When Almonte began working at Chase as a mid-level executive, she was asked to evaluate a deal to sell 23,000 credit card accounts from customers behind on their payments. The accounts are bought for pennies by debt collection agencies and they get to keep any money they collect from the customers. After reviewing more than a third of the files, Almonte’s team observed that nearly 60 percent contained major errors and that the actual debt was lower than what Chase proposed. When she alerted her boss about the potential fraud, she was fired immediately, and Chase completed the deal in December 2009. In response to her firing, Almonte filed a whistleblower claim with the SEC in November 2010. The amount of her potential payment will depend upon whether her information is considered crucial to successfully bringing a case against Chase.
8. Bunnatine (Bunny) Greenhouse – Halliburton
In the lead-up to the Iraq war in 2001, Greenhouse was a chief contracting officer for the U.S. Army Corps of Engineers. A bid from the Halliburton subsidiary Kellogg, Brown & Root (KBR) came across her desk, which used the company’s own cost projections for a multi-year no-bid, no competition contract. Greenhouse complained to her superiors but the agency went around her back and awarded the contract to KBR. In 2005, despite being warned not to, she testified before a Congressional panel, alleging specific instances of waste and fraud by Halliburton and its operations in Iraq. After her testimony, she was kicked out of the Senior Executive Service and stripped of her top secret clearance. Greenhouse filed an Equal Employment Opportunity Commission (EEOC) complaint alleging race and gender discrimination, which has never been investigated. In 2011, The U.S. District Court in Washington, DC awarded Greenhouse $970,000 in full restitution of lost wages, compensatory damages and attorney fees.
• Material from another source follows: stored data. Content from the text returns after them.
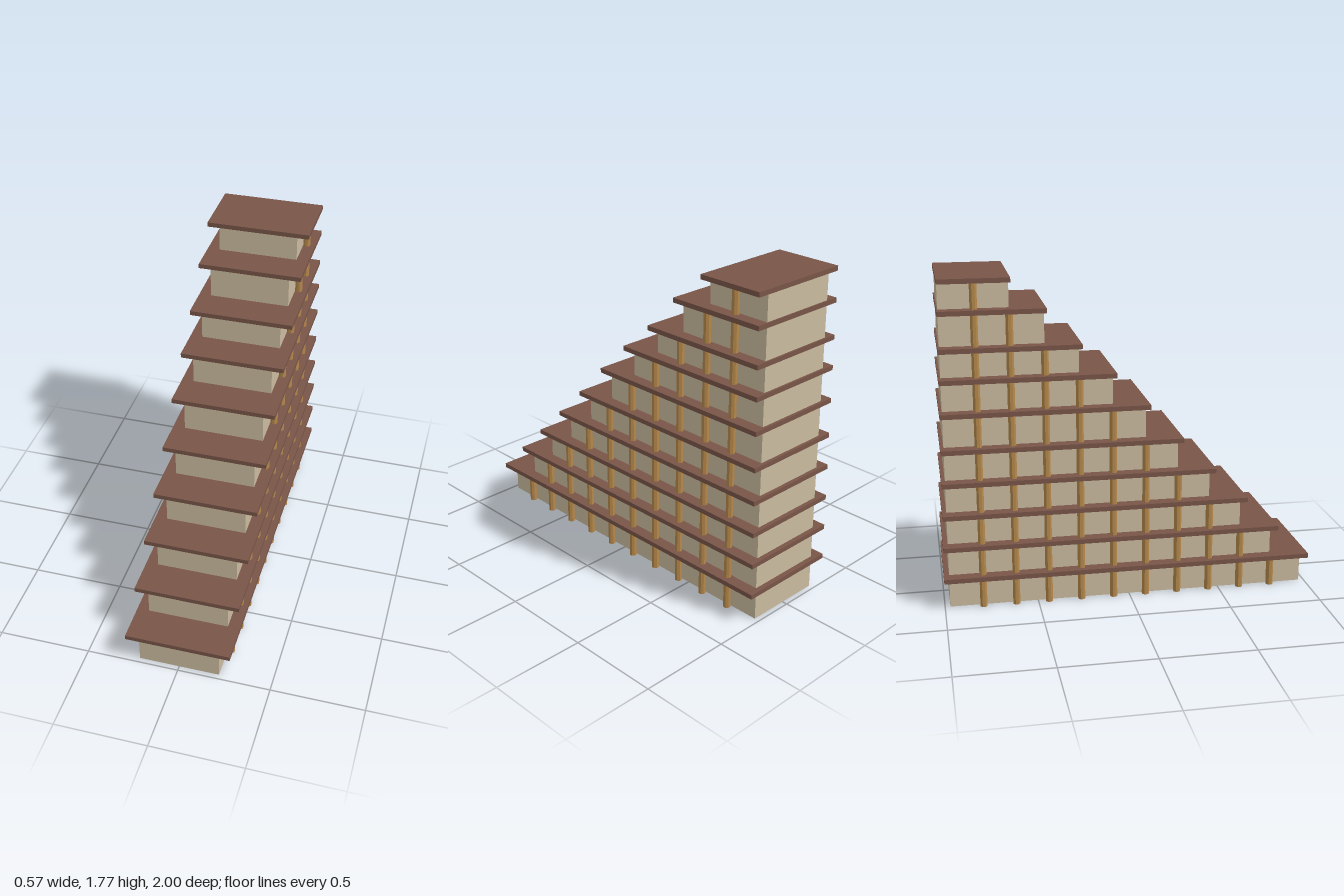
import * as THREE from 'three';

export function createModel() {
  const group = new THREE.Group();
  group.name = 'steppedTower';

  const make = (name, color) => {
    const m = new THREE.MeshStandardMaterial({ color });
    m.name = name;
    return m;
  };
  const wall = make('sandWall', 0xcbbb9f);
  const brown = make('brownSlab', 0x795548);
  const timber = make('ochreColumn', 0xb5884c);
  timber.flatShading = true;

  const add = (name, geometry, material, x, y, z) => {
    const mesh = new THREE.Mesh(geometry, material);
    mesh.name = name;
    mesh.position.set(x, y, z);
    group.add(mesh);
  };

  const slabCentres = [0.17, 0.346, 0.522, 0.698, 0.877, 1.068, 1.245, 1.405, 1.596, 1.756];
  const tiers = slabCentres.length;
  const slabThick = 0.025;
  const pitch = 0.1765;
  const back = -0.972;

  let floor = 0;
  slabCentres.forEach((centre, i) => {
    const ceiling = centre - slabThick / 2;
    const height = ceiling - floor;
    const mid = (floor + ceiling) / 2;

    // Storey block, each one bay shorter than the one below
    const front = 0.972 - i * pitch;
    add(`storey${i + 1}`, new THREE.BoxGeometry(0.436, height, front - back), wall,
      0, mid, (front + back) / 2);

    // Overhanging roof slab, its overhang shrinking with each tier
    const slabFront = 1 - i * 0.179;
    const slabBack = -1 + i * 0.0027;
    add(`roofSlab${i + 1}`, new THREE.BoxGeometry(0.566, slabThick, slabFront - slabBack), brown,
      0, centre, (slabFront + slabBack) / 2);

    // Eight-sided columns on both flanks at each bay line
    const column = new THREE.CylinderGeometry(0.02, 0.02, height, 8, 1, false, Math.PI / 8);
    for (let k = i; k < tiers; k++) {
      for (const side of [-1, 1]) {
        add(side > 0 ? 'leftColumn' : 'rightColumn', column, timber,
          side * 0.237, mid, 0.794 - k * pitch);
      }
    }
    floor = centre + slabThick / 2;
  });

  return group;
}
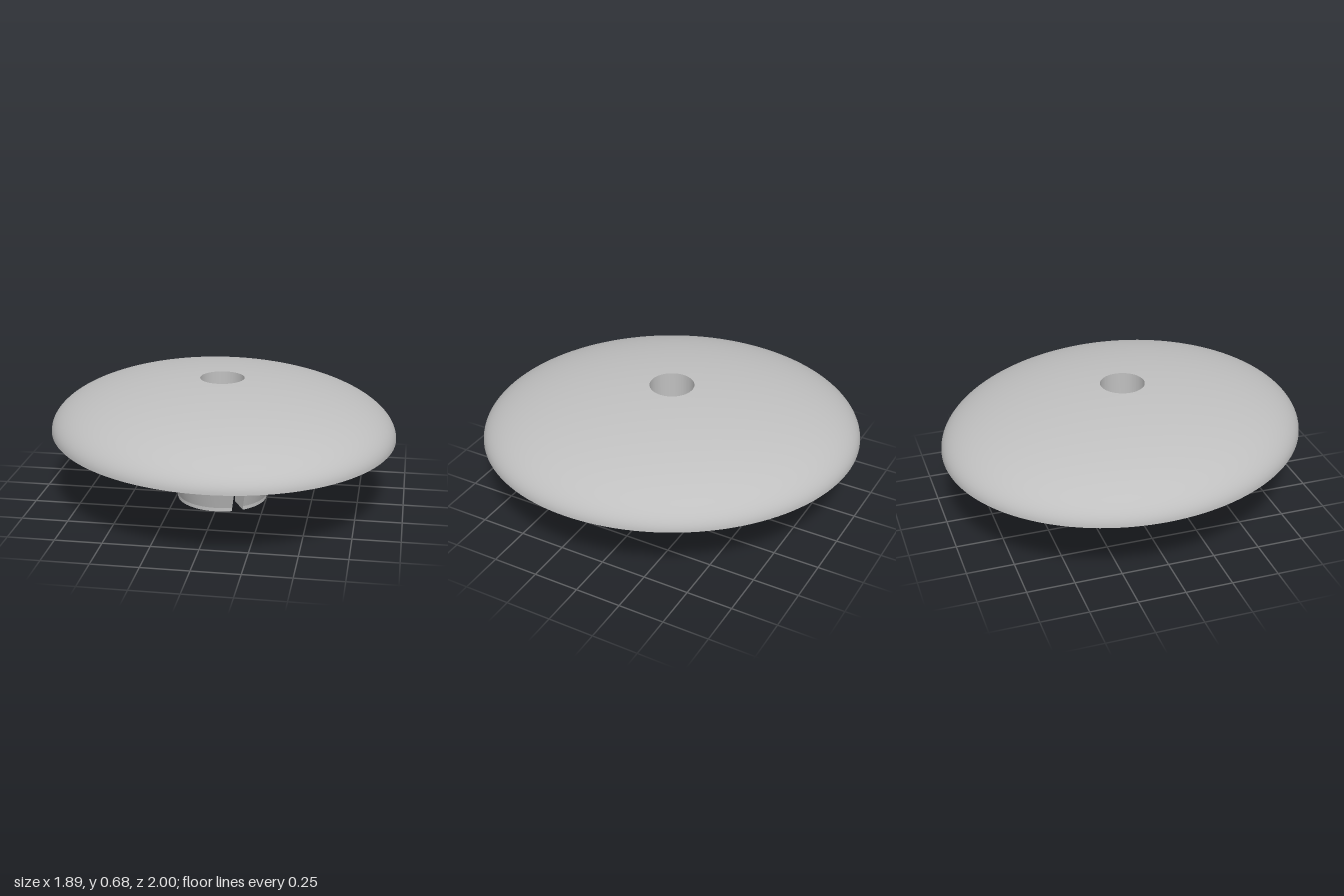
import * as THREE from 'three';
import { toCreasedNormals } from 'three/addons/utils/BufferGeometryUtils.js';

const BORE = 0.12, STEM = 0.247, BARB = 0.28, SLOT = 0.031; // radii and half slot width
const BASE = 0.4, RISE = 0.282, SLOT_TOP = 0.315;
const MINOR = 0.922, MAJOR = 1.022;

const grey = new THREE.MeshStandardMaterial({ color: 0xc0c0c0 });
grey.name = 'plain grey';

function part(name, geometry) {
  const mesh = new THREE.Mesh(toCreasedNormals(geometry, 0.5), grey);
  mesh.name = name;
  return mesh;
}

// Half ring beside the slot, its outer wall tapering from radius r0 to r1
function halfRing(y0, y1, r0, r1) {
  const a = Math.acos(SLOT / r0), b = Math.acos(SLOT / BORE);
  const shape = new THREE.Shape();
  shape.absarc(0, 0, r0, -a, a, false);
  shape.absarc(0, 0, BORE, b, -b, true);
  const geo = new THREE.ExtrudeGeometry(shape, { depth: y1 - y0, bevelEnabled: false, curveSegments: 40 });
  const p = geo.attributes.position;
  for (let i = 0; i < p.count; i++) {
    const x = p.getX(i), y = p.getY(i);
    if (p.getZ(i) < 1e-6 || Math.hypot(x, y) < 0.2) continue;
    // keep the slot walls parallel while the rim widens
    const nx = x < SLOT + 1e-4 ? x : x * r1 / r0;
    p.setXY(i, nx, Math.sign(y) * Math.sqrt(Math.max(0, r1 * r1 - nx * nx)));
  }
  geo.rotateX(-Math.PI / 2);
  geo.translate(0, y0, 0);
  return geo;
}

// Elliptical dome with a round bore: a lathe whose rows are stretched to the oval outline
function domeGeometry() {
  const pts = [new THREE.Vector2(BORE, BASE)];
  const n = 32, start = Math.asin(BORE);
  for (let i = 0; i <= n; i++) {
    const t = Math.PI / 2 + (start - Math.PI / 2) * i / n;
    pts.push(new THREE.Vector2(Math.sin(t), BASE + RISE * Math.cos(t)));
  }
  pts.push(new THREE.Vector2(BORE, BASE));
  const geo = new THREE.LatheGeometry(pts, 128);
  const p = geo.attributes.position;
  for (let i = 0; i < p.count; i++) {
    const x = p.getX(i), z = p.getZ(i), rho = Math.hypot(x, z);
    const c = x / rho, s = z / rho;
    const edge = 1 / Math.hypot(c / MINOR, s / MAJOR);
    const r = BORE + (rho - BORE) / (1 - BORE) * (edge - BORE);
    const y = p.getY(i) > BASE + 1e-4
      ? BASE + RISE * Math.sqrt(Math.max(0, 1 - (r / edge) ** 2)) : BASE;
    p.setXYZ(i, c * r, y, s * r);
  }
  return geo;
}

export function createModel() {
  const model = new THREE.Group();
  model.name = 'ovalCapPlug';
  model.add(part('dome', domeGeometry()));

  // Unslotted top of the stem
  const collar = [[BORE, BASE], [BORE, SLOT_TOP], [STEM, SLOT_TOP], [STEM, BASE]];
  model.add(part('stemTop', new THREE.LatheGeometry(collar.map(([r, y]) => new THREE.Vector2(r, y)), 80)));

  // Two snap legs separated by the slot
  for (const [side, turn] of [['left', 0], ['right', Math.PI]]) {
    const leg = new THREE.Group();
    leg.name = side + 'SnapLeg';
    leg.add(part('legFoot', halfRing(0, 0.02, STEM, STEM)));
    leg.add(part('legBarb', halfRing(0.02, 0.125, STEM, BARB)));
    leg.add(part('legShaft', halfRing(0.125, SLOT_TOP, STEM, STEM)));
    leg.rotation.y = turn;
    model.add(leg);
  }

  // The slot and the long axis of the oval share one direction
  model.rotation.y = THREE.MathUtils.degToRad(28.6);
  const root = new THREE.Group();
  root.name = 'capPlug';
  root.add(model);
  return root;
}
9. Cathy Harris – U.S. Customs Service
While working at Hartsfield International Airport in Atlanta, Harris exposed rampant racial profiling practices by the U.S. Customs Service. She reported illegal pat-downs, intrusive strip-searches, cavity searches, x-ray examinations, monitored defecation, prolonged detentions and targeted intimidation by drug-sniffing dogs against African American women and international travelers. Harris’ revelations resulted in a damning Government Accountability Office (GAO) report about the agency’s profiling practices. The GAO also introduced federal legislation that gives international travelers additional legal protections if abused by U.S. Customs officials.
10. Carmen Segarra – Goldman Sachs
Segarra was a U.S. New York Federal Reserve appointed regulator to Goldman Sachs when she discovered that the company advised El Paso Corp. to sell itself to a company in which Goldman Sachs owned a $4 billion stake. Segarra observed that Goldman Sachs lacked a firm-wide policy to prevent conflicts of interest. Senior Federal Reserve officials reviewed and overturned her findings and she was pressured by them to alter her report. Fired after she refused, Segarra filed suit against the Federal Reserve over her dismissal. A judge dismissed the case because the facts didn’t comply with the statute under which she had filed. Segarra is appealing. Before she left the Federal Reserve, Segarra secretly recorded her bosses and colleagues. The tapes – released by ProPublica – expose the culture of fear and servility by the government agency charged with overseeing the financial sector.
*Selected as “Persons of the Year 2002” by Time.